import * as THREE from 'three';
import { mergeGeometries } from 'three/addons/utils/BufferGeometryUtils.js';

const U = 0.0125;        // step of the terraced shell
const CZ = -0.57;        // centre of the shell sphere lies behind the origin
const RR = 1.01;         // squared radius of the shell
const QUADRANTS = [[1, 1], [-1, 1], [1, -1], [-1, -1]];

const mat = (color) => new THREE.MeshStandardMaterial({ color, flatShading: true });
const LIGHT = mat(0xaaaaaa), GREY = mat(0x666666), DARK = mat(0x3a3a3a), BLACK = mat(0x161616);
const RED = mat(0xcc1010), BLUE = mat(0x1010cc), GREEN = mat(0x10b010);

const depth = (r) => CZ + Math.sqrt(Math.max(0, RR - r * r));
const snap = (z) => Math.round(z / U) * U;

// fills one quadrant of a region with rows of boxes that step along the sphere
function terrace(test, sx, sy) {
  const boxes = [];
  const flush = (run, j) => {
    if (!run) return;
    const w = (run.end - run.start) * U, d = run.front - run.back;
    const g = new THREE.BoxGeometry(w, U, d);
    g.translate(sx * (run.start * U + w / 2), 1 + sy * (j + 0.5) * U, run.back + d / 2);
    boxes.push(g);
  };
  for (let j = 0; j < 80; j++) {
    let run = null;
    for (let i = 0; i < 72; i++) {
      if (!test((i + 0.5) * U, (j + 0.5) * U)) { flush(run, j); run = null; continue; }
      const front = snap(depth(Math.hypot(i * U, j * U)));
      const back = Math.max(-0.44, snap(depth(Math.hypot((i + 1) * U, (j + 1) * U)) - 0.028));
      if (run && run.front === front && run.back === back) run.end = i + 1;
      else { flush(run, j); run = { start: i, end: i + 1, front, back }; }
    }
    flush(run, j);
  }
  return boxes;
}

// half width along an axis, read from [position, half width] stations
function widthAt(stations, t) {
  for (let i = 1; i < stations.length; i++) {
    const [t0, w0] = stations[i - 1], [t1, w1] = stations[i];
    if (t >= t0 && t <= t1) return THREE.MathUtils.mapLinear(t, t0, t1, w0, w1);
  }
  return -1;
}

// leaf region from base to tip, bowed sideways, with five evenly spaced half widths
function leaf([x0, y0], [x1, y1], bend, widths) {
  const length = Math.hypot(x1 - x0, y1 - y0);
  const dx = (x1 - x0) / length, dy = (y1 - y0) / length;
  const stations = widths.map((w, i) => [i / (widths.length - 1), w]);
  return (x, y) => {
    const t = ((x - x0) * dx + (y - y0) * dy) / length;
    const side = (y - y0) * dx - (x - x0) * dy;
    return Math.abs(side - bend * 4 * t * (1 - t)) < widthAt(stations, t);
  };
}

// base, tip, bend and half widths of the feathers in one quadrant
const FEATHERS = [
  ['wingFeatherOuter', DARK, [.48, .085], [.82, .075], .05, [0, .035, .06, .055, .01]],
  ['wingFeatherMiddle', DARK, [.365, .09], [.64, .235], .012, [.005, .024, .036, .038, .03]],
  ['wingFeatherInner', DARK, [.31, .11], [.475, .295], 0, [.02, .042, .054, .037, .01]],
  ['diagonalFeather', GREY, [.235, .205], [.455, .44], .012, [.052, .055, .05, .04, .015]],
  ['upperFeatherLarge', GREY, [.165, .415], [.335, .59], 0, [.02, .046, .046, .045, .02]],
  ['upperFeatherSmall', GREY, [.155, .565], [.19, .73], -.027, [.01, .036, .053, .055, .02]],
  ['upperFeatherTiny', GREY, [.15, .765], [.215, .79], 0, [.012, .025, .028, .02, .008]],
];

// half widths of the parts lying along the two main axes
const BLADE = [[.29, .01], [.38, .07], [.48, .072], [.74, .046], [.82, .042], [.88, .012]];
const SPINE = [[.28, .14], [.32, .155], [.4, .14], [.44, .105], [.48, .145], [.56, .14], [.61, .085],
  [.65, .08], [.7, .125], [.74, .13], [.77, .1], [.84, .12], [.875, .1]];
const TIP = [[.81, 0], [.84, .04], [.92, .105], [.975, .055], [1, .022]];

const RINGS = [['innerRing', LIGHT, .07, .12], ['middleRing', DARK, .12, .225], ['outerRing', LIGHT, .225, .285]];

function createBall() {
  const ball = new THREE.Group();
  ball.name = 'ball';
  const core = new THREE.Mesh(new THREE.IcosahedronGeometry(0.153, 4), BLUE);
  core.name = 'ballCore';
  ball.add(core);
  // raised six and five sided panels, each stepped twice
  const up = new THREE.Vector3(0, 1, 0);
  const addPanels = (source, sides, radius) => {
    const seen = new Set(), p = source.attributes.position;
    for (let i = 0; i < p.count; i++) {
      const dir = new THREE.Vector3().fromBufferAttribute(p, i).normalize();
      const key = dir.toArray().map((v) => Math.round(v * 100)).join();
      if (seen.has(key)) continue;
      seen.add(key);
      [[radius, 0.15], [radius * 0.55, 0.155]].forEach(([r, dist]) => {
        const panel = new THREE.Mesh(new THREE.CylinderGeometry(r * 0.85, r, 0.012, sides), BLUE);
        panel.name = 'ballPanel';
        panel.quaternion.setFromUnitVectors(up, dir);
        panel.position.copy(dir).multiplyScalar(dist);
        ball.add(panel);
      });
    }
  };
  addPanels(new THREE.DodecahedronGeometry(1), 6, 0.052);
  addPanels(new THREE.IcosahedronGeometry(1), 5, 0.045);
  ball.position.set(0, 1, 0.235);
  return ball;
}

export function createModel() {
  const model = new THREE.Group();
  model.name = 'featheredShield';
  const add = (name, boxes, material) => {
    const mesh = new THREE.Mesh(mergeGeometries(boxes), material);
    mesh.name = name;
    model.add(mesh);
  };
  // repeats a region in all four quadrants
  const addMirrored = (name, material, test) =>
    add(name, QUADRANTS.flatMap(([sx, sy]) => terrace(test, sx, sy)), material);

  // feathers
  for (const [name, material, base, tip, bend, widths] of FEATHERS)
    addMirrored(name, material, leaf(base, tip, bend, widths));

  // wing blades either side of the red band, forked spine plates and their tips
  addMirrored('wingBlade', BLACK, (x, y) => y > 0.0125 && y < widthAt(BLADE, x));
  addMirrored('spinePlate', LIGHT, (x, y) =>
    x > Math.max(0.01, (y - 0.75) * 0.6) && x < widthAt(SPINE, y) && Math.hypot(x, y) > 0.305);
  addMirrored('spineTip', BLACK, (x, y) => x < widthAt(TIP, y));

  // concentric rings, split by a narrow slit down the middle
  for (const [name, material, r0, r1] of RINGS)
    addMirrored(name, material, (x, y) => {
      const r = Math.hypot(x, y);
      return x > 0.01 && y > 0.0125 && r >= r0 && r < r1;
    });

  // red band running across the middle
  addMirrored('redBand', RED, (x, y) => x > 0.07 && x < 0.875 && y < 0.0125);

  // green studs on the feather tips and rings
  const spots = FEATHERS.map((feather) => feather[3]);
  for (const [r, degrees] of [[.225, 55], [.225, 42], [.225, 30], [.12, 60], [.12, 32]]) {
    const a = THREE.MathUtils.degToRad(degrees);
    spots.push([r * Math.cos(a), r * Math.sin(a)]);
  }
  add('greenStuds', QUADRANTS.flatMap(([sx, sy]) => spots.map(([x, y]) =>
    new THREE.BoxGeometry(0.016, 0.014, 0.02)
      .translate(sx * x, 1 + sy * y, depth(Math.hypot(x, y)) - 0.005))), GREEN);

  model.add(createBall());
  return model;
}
○ ○ ○ ○
◆ **WHAT YOU SHOULD DO**: Please make an exact copy of the lines above from the line with "addMirrored('redBand', RED, (x, y)" through the line with "const spots = FEATHERS.map((feather)", both ends included.

◆ **SOLUTION TO THIS TASK**:
  addMirrored('redBand', RED, (x, y) => x > 0.07 && x < 0.875 && y < 0.0125);

  // green studs on the feather tips and rings
  const spots = FEATHERS.map((feather) => feather[3]);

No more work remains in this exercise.